Work required: In the records below, begin at the line that has "import bpy, math" and stop after the line that has "n = len(rings[0])"; quote those lines verbatim and nothing more.

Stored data

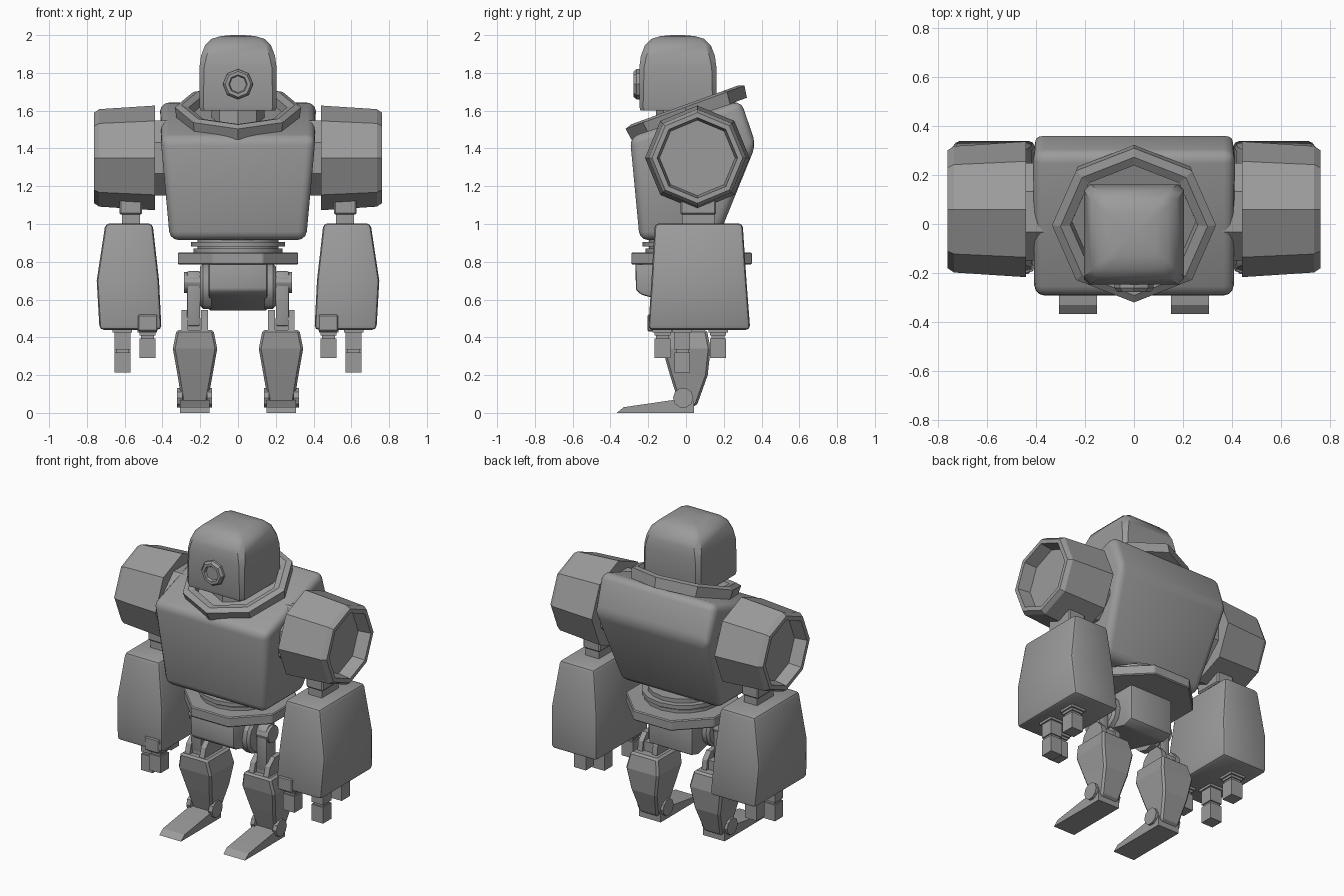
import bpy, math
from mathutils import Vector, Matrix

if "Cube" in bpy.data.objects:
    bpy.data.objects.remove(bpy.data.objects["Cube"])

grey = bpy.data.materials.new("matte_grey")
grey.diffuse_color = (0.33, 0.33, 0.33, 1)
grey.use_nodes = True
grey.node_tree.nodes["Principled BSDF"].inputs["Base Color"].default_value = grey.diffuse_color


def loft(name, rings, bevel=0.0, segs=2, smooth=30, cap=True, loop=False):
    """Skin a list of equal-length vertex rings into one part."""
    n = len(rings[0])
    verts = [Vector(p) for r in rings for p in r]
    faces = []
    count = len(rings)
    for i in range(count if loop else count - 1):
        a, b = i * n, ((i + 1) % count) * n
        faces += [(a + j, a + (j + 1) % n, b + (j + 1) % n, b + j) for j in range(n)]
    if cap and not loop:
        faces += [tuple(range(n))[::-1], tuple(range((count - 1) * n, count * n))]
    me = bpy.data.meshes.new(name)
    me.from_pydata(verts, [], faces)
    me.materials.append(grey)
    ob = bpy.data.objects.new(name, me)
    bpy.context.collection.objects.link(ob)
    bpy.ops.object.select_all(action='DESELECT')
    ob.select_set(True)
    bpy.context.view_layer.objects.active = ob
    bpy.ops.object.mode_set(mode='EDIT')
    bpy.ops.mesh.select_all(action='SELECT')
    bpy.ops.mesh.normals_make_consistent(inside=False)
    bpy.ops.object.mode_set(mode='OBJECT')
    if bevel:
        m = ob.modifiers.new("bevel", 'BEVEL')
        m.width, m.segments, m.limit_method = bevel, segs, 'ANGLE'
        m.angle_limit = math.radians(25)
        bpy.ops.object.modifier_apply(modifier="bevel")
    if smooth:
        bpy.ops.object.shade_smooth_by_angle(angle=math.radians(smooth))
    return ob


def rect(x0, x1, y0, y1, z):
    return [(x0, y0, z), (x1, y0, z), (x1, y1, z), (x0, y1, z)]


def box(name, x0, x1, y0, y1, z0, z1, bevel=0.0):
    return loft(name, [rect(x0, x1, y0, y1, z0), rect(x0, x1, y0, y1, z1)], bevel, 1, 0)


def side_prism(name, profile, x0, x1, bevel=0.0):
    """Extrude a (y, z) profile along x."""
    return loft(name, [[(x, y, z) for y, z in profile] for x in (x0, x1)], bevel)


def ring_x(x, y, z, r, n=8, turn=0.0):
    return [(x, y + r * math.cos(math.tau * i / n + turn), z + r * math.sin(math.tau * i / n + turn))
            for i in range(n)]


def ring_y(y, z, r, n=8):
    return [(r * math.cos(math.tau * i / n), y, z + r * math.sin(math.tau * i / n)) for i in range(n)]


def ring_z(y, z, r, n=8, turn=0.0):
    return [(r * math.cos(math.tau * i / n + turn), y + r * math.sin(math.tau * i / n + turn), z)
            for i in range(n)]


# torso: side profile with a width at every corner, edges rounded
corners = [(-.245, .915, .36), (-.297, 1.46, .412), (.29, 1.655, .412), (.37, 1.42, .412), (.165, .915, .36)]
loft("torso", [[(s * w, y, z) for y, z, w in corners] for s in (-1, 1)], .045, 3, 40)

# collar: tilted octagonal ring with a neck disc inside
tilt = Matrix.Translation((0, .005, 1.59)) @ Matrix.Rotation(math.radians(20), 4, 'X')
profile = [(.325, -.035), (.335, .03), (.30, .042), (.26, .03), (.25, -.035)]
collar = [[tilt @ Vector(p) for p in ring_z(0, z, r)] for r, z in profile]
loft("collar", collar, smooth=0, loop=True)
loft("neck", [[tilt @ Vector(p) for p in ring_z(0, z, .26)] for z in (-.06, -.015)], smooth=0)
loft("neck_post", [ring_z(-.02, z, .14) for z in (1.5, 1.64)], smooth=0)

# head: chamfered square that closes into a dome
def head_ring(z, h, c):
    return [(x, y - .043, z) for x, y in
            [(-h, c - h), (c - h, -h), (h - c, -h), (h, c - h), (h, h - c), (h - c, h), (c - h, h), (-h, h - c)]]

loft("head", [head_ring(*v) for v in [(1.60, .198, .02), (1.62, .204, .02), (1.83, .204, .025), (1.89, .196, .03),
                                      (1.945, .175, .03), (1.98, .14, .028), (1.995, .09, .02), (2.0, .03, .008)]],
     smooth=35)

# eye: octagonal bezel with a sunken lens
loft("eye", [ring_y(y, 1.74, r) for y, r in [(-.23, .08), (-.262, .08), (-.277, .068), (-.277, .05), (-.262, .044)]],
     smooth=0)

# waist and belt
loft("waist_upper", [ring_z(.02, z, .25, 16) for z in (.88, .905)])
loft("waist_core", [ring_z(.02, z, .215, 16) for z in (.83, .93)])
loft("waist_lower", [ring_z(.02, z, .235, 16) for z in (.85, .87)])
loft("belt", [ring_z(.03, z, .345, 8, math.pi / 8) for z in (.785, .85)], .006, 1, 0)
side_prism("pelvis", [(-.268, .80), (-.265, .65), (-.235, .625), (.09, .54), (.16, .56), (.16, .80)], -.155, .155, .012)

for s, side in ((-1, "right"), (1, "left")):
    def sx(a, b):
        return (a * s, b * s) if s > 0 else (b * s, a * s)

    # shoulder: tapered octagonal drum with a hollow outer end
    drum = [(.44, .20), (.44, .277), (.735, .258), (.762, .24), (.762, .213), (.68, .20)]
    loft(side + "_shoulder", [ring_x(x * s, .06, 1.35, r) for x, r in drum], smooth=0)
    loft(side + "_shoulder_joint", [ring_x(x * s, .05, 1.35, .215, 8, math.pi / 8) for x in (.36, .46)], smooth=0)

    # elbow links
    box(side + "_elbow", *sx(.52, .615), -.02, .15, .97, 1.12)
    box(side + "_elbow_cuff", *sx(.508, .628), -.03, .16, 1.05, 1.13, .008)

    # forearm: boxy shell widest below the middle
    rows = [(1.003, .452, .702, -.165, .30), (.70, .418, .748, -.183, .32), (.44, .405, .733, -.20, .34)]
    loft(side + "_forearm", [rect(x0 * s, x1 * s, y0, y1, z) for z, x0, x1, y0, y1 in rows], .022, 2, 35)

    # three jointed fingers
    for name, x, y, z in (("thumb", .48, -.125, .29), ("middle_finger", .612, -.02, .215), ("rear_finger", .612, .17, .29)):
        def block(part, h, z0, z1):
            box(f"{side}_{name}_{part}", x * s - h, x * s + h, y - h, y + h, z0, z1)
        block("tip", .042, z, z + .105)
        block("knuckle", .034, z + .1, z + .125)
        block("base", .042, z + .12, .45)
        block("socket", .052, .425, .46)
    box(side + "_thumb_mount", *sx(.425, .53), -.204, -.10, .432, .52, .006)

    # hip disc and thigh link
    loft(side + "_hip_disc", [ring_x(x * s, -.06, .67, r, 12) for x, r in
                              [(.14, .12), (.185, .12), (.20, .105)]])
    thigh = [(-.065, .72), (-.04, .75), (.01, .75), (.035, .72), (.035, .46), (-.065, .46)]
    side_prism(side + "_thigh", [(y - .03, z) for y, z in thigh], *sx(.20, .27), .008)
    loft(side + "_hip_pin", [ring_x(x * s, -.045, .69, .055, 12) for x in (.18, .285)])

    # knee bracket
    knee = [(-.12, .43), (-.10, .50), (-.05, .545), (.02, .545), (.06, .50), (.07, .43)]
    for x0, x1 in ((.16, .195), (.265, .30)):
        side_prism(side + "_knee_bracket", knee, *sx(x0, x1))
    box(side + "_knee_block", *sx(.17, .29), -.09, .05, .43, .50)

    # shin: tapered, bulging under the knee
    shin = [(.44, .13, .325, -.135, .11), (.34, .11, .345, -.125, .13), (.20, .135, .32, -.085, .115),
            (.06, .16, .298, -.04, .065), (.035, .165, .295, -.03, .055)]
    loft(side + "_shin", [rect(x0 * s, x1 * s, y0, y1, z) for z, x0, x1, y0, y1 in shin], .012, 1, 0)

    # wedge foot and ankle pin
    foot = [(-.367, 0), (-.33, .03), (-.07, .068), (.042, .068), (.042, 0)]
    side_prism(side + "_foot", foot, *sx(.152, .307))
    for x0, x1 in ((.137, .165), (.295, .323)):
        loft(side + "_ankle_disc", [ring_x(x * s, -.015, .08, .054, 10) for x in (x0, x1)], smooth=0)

==

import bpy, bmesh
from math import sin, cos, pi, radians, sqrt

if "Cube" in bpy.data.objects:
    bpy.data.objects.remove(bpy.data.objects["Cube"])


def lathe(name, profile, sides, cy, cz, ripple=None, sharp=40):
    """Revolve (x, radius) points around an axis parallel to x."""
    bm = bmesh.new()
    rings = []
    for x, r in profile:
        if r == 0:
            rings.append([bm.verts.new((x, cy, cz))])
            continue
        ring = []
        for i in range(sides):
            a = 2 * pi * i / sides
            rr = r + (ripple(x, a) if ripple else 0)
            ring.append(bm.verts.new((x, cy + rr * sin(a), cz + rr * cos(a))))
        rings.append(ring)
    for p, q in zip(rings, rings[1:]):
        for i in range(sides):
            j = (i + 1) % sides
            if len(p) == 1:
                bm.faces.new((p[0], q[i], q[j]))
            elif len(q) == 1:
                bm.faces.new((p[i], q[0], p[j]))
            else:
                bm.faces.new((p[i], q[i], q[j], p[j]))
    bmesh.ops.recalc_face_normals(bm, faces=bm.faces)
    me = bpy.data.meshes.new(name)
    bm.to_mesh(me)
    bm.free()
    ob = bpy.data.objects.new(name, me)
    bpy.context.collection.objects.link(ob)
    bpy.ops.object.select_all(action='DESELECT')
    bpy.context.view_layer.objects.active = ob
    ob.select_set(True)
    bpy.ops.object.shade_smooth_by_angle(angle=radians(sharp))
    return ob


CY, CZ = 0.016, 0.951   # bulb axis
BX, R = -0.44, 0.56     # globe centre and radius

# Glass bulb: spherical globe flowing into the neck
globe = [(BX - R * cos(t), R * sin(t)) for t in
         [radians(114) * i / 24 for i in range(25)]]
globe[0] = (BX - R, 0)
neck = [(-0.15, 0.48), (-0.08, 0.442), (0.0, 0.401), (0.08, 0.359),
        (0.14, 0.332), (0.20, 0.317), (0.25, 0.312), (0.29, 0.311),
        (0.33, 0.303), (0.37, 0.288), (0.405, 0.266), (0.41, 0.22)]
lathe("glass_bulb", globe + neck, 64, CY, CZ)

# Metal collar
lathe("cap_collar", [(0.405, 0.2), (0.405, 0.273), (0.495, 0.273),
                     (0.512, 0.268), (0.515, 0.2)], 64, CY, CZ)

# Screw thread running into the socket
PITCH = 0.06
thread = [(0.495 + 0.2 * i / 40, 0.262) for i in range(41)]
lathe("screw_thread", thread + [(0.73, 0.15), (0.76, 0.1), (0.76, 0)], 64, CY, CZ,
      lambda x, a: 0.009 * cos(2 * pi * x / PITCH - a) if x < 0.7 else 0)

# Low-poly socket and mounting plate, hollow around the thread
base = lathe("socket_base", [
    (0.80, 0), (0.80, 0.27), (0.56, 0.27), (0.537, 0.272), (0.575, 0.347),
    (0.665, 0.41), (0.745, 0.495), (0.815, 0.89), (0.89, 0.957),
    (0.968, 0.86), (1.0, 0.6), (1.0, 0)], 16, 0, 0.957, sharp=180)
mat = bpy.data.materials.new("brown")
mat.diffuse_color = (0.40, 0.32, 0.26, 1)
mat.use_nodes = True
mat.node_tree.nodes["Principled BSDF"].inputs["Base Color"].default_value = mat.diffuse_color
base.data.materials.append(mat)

* * *

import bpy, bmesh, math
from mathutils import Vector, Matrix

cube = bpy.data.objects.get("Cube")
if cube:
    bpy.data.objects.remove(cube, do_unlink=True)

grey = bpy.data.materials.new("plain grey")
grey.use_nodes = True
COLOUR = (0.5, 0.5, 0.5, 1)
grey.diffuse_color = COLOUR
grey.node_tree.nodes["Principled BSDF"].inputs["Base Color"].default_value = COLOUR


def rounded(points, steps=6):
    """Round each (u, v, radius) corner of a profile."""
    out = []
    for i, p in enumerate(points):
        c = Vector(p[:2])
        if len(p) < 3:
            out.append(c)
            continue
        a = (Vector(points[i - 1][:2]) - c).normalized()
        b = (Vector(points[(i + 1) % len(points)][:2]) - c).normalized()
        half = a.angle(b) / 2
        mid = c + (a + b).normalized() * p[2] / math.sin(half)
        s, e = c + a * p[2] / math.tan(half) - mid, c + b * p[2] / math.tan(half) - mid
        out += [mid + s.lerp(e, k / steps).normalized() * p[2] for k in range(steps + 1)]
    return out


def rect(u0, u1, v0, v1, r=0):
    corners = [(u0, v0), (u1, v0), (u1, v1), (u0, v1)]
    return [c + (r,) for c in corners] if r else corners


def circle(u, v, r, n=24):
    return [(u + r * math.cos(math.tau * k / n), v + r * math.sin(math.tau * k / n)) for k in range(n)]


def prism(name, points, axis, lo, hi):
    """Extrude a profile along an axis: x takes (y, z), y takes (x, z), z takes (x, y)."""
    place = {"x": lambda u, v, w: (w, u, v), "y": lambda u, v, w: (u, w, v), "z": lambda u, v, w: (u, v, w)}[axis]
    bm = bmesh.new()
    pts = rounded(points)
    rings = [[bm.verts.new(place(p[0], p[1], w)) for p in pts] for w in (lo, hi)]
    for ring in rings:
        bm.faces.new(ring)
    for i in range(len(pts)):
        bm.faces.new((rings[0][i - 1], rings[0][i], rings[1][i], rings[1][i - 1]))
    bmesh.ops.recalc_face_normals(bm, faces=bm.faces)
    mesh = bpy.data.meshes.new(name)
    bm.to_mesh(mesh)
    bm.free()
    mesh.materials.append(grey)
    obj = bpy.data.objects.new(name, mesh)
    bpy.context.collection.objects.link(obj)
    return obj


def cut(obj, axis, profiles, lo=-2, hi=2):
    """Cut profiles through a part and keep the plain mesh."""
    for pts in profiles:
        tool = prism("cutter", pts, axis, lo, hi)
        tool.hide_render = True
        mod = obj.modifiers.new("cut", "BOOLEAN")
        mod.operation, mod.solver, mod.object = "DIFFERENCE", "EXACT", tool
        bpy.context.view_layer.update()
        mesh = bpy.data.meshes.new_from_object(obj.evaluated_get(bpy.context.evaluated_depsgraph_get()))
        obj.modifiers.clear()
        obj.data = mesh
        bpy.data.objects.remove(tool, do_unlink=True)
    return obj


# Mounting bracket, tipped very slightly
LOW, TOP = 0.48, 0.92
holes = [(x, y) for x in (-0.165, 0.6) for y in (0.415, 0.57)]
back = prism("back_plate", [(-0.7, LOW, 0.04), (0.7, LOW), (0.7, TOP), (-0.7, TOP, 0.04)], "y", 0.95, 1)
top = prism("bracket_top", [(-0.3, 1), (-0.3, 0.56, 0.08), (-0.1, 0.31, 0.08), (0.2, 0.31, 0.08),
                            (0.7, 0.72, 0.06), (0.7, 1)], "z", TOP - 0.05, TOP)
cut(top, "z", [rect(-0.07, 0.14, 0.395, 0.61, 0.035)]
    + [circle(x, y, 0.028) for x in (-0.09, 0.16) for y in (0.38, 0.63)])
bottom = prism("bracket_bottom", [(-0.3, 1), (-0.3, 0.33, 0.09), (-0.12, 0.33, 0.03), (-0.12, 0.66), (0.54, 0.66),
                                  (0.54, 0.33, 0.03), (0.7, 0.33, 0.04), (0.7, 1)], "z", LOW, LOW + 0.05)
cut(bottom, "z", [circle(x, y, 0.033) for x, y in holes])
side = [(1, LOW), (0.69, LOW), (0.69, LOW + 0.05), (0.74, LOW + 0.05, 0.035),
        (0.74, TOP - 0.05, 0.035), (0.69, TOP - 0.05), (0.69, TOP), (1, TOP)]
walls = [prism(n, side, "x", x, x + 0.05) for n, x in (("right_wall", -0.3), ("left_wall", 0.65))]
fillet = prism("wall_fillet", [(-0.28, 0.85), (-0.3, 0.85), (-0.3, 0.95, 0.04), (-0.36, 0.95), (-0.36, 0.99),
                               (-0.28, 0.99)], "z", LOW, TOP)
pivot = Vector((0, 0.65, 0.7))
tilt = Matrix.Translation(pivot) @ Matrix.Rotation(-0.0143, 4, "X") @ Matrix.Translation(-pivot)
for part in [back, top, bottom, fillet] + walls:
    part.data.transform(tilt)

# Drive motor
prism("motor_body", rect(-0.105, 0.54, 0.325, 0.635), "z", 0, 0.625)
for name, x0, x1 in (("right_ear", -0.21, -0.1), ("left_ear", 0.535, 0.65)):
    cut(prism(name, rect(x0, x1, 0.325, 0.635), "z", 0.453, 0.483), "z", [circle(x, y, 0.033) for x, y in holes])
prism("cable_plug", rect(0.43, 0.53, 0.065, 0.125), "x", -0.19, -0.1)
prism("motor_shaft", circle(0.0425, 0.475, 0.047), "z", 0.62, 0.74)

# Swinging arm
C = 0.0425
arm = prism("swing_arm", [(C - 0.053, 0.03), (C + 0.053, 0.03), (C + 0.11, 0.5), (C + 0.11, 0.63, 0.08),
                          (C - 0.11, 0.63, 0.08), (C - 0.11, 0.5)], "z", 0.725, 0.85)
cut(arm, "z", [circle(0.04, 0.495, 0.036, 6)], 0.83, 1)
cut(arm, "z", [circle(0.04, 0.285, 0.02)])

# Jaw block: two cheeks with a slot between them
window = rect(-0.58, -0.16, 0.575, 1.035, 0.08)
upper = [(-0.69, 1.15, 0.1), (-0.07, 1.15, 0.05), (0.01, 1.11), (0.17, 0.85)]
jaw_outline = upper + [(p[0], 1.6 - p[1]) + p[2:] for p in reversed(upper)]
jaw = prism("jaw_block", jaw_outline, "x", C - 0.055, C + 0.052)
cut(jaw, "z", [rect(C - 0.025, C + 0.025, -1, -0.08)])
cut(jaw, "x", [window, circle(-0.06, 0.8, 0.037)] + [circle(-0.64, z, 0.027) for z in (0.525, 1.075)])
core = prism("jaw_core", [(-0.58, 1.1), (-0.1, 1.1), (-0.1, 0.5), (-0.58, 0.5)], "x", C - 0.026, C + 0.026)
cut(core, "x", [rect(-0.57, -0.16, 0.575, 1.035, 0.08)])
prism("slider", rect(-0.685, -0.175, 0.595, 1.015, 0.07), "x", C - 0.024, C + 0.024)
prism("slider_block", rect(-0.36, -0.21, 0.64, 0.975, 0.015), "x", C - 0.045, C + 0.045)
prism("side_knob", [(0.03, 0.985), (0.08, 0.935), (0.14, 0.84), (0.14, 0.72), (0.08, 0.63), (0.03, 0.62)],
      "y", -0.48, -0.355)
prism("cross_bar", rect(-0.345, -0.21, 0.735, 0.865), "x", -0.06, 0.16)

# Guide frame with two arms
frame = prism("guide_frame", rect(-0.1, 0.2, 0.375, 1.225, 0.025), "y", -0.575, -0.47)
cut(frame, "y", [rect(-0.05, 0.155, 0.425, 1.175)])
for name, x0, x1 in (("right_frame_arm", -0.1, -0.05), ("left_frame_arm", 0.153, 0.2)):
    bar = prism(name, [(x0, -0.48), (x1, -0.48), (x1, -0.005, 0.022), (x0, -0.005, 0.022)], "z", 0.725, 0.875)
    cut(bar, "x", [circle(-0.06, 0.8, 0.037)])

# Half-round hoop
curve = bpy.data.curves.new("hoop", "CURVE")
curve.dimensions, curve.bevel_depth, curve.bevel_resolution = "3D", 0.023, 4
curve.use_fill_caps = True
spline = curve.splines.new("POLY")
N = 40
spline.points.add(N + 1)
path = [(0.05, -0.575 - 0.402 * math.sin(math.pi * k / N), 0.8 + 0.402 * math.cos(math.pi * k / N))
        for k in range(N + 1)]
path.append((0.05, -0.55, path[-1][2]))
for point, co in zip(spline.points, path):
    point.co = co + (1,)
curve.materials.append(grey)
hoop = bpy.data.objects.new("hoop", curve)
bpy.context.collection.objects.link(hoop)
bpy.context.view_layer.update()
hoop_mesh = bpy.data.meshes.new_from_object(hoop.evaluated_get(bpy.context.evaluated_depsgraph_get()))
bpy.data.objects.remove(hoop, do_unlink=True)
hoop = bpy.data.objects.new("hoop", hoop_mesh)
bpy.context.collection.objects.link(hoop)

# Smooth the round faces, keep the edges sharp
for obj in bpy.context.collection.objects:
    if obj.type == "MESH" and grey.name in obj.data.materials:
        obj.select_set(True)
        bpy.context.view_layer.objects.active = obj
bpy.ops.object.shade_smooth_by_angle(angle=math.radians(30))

Response for this exercise:
import bpy, math
from mathutils import Vector, Matrix

if "Cube" in bpy.data.objects:
    bpy.data.objects.remove(bpy.data.objects["Cube"])

grey = bpy.data.materials.new("matte_grey")
grey.diffuse_color = (0.33, 0.33, 0.33, 1)
grey.use_nodes = True
grey.node_tree.nodes["Principled BSDF"].inputs["Base Color"].default_value = grey.diffuse_color


def loft(name, rings, bevel=0.0, segs=2, smooth=30, cap=True, loop=False):
    """Skin a list of equal-length vertex rings into one part."""
    n = len(rings[0])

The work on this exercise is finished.